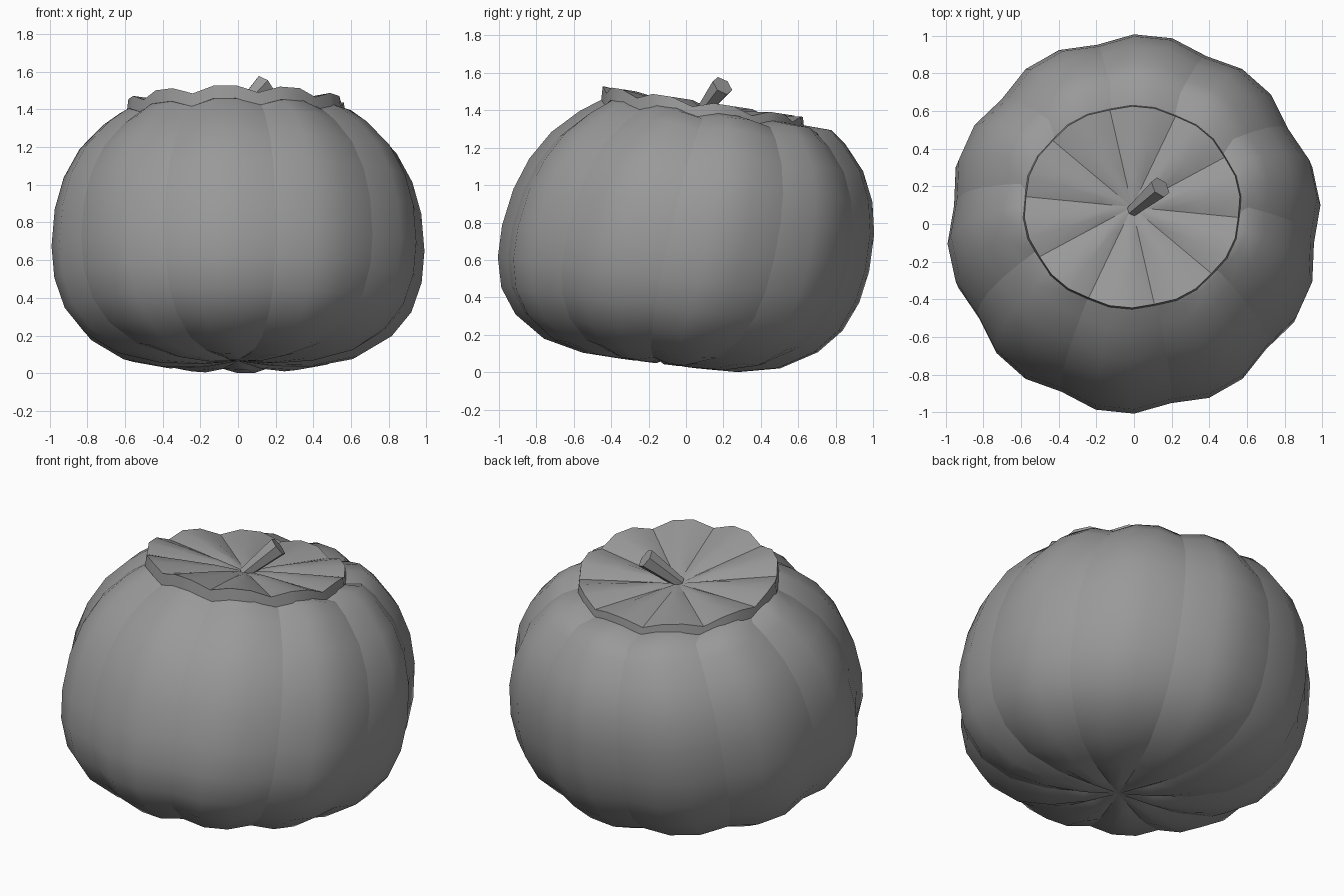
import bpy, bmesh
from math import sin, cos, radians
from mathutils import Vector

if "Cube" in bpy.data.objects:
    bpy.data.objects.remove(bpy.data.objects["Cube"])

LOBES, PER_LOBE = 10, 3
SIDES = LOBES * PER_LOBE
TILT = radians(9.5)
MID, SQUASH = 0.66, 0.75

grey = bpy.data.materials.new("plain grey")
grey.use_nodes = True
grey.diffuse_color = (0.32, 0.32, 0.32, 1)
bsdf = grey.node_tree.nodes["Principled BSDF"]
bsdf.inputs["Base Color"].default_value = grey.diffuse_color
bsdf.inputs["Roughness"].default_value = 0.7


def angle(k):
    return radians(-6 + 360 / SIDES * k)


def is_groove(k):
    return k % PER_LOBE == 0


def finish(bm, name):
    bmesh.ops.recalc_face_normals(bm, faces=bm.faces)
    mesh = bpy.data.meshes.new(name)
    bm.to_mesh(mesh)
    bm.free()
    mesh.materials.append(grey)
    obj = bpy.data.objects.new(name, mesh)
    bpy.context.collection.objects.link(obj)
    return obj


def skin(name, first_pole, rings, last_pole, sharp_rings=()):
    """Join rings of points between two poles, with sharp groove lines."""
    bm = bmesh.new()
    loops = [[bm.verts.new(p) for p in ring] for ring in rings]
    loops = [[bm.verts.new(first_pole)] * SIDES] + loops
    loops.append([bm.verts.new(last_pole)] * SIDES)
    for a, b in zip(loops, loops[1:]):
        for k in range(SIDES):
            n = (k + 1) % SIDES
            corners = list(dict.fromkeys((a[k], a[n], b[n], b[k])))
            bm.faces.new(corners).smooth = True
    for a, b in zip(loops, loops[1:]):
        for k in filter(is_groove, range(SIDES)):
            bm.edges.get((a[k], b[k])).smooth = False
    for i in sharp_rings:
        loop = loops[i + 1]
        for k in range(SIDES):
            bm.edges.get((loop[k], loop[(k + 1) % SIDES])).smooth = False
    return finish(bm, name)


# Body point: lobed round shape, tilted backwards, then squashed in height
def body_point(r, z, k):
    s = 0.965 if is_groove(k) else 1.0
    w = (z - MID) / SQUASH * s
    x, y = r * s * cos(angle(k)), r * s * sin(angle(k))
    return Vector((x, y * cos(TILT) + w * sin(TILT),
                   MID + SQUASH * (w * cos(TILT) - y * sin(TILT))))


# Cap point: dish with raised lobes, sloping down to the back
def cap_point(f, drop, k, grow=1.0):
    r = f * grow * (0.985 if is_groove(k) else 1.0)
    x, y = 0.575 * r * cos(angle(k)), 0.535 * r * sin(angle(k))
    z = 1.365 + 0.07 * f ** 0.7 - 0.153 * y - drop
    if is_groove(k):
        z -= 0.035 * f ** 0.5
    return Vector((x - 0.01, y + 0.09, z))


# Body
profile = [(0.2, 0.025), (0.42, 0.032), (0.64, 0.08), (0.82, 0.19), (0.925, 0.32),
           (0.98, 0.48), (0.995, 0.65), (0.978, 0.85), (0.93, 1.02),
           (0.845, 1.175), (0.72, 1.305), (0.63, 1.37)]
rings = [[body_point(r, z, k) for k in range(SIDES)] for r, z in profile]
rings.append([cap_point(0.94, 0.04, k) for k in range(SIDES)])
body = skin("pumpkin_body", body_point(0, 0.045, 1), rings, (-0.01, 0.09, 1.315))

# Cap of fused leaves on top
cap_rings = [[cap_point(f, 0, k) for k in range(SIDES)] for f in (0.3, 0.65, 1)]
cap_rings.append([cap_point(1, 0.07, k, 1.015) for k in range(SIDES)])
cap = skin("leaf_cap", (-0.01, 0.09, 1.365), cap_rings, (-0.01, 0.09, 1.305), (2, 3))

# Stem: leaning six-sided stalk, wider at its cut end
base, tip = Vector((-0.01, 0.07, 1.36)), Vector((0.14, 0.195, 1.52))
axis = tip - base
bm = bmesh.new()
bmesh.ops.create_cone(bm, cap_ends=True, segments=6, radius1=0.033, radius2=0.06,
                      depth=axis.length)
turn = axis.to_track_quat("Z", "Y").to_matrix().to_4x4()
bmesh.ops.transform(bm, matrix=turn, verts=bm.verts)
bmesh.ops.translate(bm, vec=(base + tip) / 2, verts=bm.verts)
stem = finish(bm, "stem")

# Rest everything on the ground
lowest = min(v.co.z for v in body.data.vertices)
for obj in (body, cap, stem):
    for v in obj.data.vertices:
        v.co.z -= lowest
------------
WHAT TO PRODUCE:
Go through the listing and copy each line with the string "grey".

RESPONSE:
grey = bpy.data.materials.new("plain grey")
grey.use_nodes = True
grey.diffuse_color = (0.32, 0.32, 0.32, 1)
bsdf = grey.node_tree.nodes["Principled BSDF"]
bsdf.inputs["Base Color"].default_value = grey.diffuse_color
    mesh.materials.append(grey)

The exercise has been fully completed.